BLOG | In his words: What Nenshi actually said about the media

At Tuesday's meeting of the Priorities and Finance Committee, Mayor Naheed Nenshi went off script and sarcastically tore into certain media types.

Calgary mayor teased some journalists for coverage of city's $52M tax room consultation

Calgary Mayor Naheed Nenshi had a few choice words for some media who have written about the city asking for the public's input on what to do with the $52 million of extra tax revenue. (Jeff McIntosh/Canadian Press)

At Tuesday's meeting of the Priorities and Finance Committee, Calgary Mayor Naheed Nenshi went off script and sarcastically tore into certain media types.

At the media table, there was some mirth and merriment as, clearly, this would make news. And after watching the Twitterverse explode with another Mount Nenshi erupts theme, the mayor joined the fray.

There have been a number of stories written about his comments.

While he did take reporters' questions afterwards, here is what was actually said in the meeting as the mayor freely offered his opinions on this topic.

Transcribed from a recording:

Ald. Diane Colley-Urquhart: Your Worship, my question to you is, the premier has been out there a fair amount saying that...

Nenshi: Oh, you're not are you? You're pulling my string.

Colley-Urquhart: I think it's important because the way it's being characterized is that this was tax room that they're giving back to us and the intention was it should be given directly back to Calgarians. So it's an issue that we're having to address with our residents and responding to this...

Nenshi: Oh, Ald. Colley-Urquhart, I've been so nice on this point. You know, let's talk about a few things.

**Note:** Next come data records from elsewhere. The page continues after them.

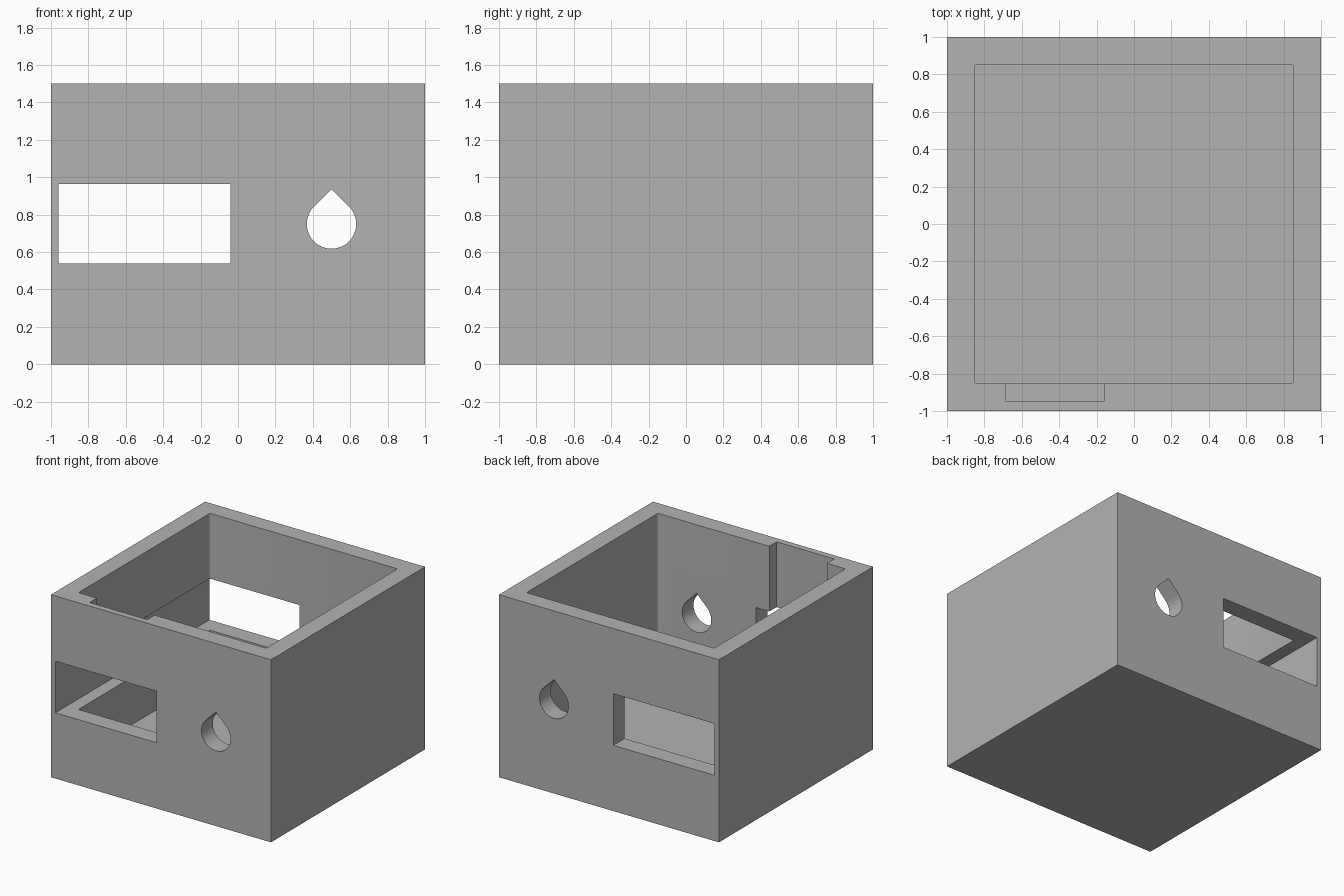
import bpy, bmesh, math
from mathutils import Vector

if "Cube" in bpy.data.objects:
    bpy.data.objects.remove(bpy.data.objects["Cube"], do_unlink=True)

grey = bpy.data.materials.new("plain_grey")
grey.use_nodes = True
colour = (0.45, 0.45, 0.45, 1)
grey.diffuse_color = colour
grey.node_tree.nodes["Principled BSDF"].inputs["Base Color"].default_value = colour


def prism(name, outline, direction):
    """Extrude a closed outline along a direction into a solid."""
    bm = bmesh.new()
    face = bm.faces.new([bm.verts.new(p) for p in outline])
    out = bmesh.ops.extrude_face_region(bm, geom=[face])
    moved = [g for g in out["geom"] if isinstance(g, bmesh.types.BMVert)]
    bmesh.ops.translate(bm, verts=moved, vec=Vector(direction))
    bmesh.ops.recalc_face_normals(bm, faces=bm.faces)
    mesh = bpy.data.meshes.new(name)
    bm.to_mesh(mesh)
    bm.free()
    mesh.materials.append(grey)
    obj = bpy.data.objects.new(name, mesh)
    bpy.context.collection.objects.link(obj)
    return obj


def block(name, x, y, z):
    """Axis-aligned block from (low, high) ranges."""
    corners = [(x[0], y[0], z[0]), (x[1], y[0], z[0]),
               (x[1], y[1], z[0]), (x[0], y[1], z[0])]
    return prism(name, corners, (0, 0, z[1] - z[0]))


def cut(target, cutter):
    cutter.hide_render = True
    mod = target.modifiers.new(cutter.name, 'BOOLEAN')
    mod.operation, mod.solver, mod.object = 'DIFFERENCE', 'EXACT', cutter
    bpy.context.view_layer.objects.active = target
    bpy.ops.object.modifier_apply(modifier=mod.name)
    bpy.data.objects.remove(cutter, do_unlink=True)


# Solid body
box = block("open_box", (-1, 1), (-1, 1), (0, 1.5))

# Open-topped cavity with slightly rounded vertical corners
half, radius, floor = 0.853, 0.012, 0.15
outline = []
for quarter in range(4):
    mid = math.radians(45 + 90 * quarter)
    cx = math.copysign(half - radius, math.cos(mid))
    cy = math.copysign(half - radius, math.sin(mid))
    for step in (-45, -15, 15, 45):
        a = mid + math.radians(step)
        outline.append((cx + radius * math.cos(a), cy + radius * math.sin(a), floor))
cut(box, prism("cavity_cutter", outline, (0, 0, 2)))

# Rectangular passage from front to back, also hollowing the side wall
cut(box, block("window_cutter", (-0.96, -0.04), (-1.2, 1.2), (0.54, 0.964)))

# Insertion groove from the rim down to the front window
cut(box, block("groove_cutter", (-0.685, -0.16), (-0.948, -0.7), (0.8, 1.7)))

# Teardrop hole through front and back walls
r, cx, cz = 0.132, 0.5, 0.75
drop = [(cx, -1.2, cz + r * math.sqrt(2))]
for i in range(37):
    a = math.radians(135 + 270 * i / 36)
    drop.append((cx + r * math.cos(a), -1.2, cz + r * math.sin(a)))
cut(box, prism("teardrop_cutter", drop, (0, 2.4, 0)))

bpy.ops.object.select_all(action='DESELECT')
box.select_set(True)
bpy.context.view_layer.objects.active = box
bpy.ops.object.shade_smooth_by_angle(angle=math.radians(25))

I have found the discussion around this — not from the general public. I've been speaking to a lot of members of the general public who actually I think are welcoming the discussion and the conversation. I am finding the discussion from folks who can't get their heads around a new type of engagement with citizens fascinating. You know, there's the brilliant, brilliant columnist at the Calgary Sun, who I feel really bad for because he's written the same column six times now — he must be running out of adjectives — but with nothing new to add unfortunately because there is nothing new to add because actually talking to people is not a bad thing.

And asking people what they want is not a bad thing. It's interesting to note that three of the five options are tax reductions. Three out of five are tax reductions. Two in the present and one in the future, through cutting debt.

And yet, we're being told that our minds are already made up. That there's a secret plan on how to allocate this money. If anyone has that secret plan, I wish they'd show it to me — because I hate secret plans that I'm not part of — but there is no secret plan. And I found it fascinating that other politicians who are probably the last people anyone would seek out for budget advice would suggest that asking people what they want and what their priorities are is a bad thing. I find that fascinating.

That said, I don't let myself get too hung up on these folks because we've been hearing from hundreds and hundreds and hundreds of citizens who say "Hey, thanks for asking." It's the No. 1 thing we hear in fact... way ahead of anyone and their ideas on what the options are, the No. 1 thing we hear is "thanks for asking, thanks for engaging." "Thanks for trying to understand what our priorities are."

I think a lot of folks who have a real black and white, white hat-black hat kind of view of how politics should work have a lot of trouble understanding that actually asking people is a good thing. My one little bugbear — I will make a little more fun of our friends in the media — is we've had the same newspaper write two editorials in which they said 'Renters should have no voice because they don't pay property taxes,' which is of course absurd. I'm a landlord and if I didn't calculate property tax in my rent, I'd be a pretty stupid landlord. Then the same newspaper in an editorial two days later said 'Rich people should have no say because they're too rich.'

So, I think it would be extremely helpful if they were to just give us the income range and status of the only people who count as citizens that would make our lives so much easier. But in reality what's happening here is we're talking to people. We're talking to citizens at Sunridge Mall and Chinook Centre and downtown and through online surveys and I don't think that's a bad thing. And I'm looking forward to seeing the results of what people have had to say. And then this council, doing what we have to do, which is exercising our own judgment, making our own decision and wearing that decision because we are ultimately the ones who are accountable to citizens. So anyway, that is it. I stand by and I think all of us stand by the simple answer that talking to people is a good thing.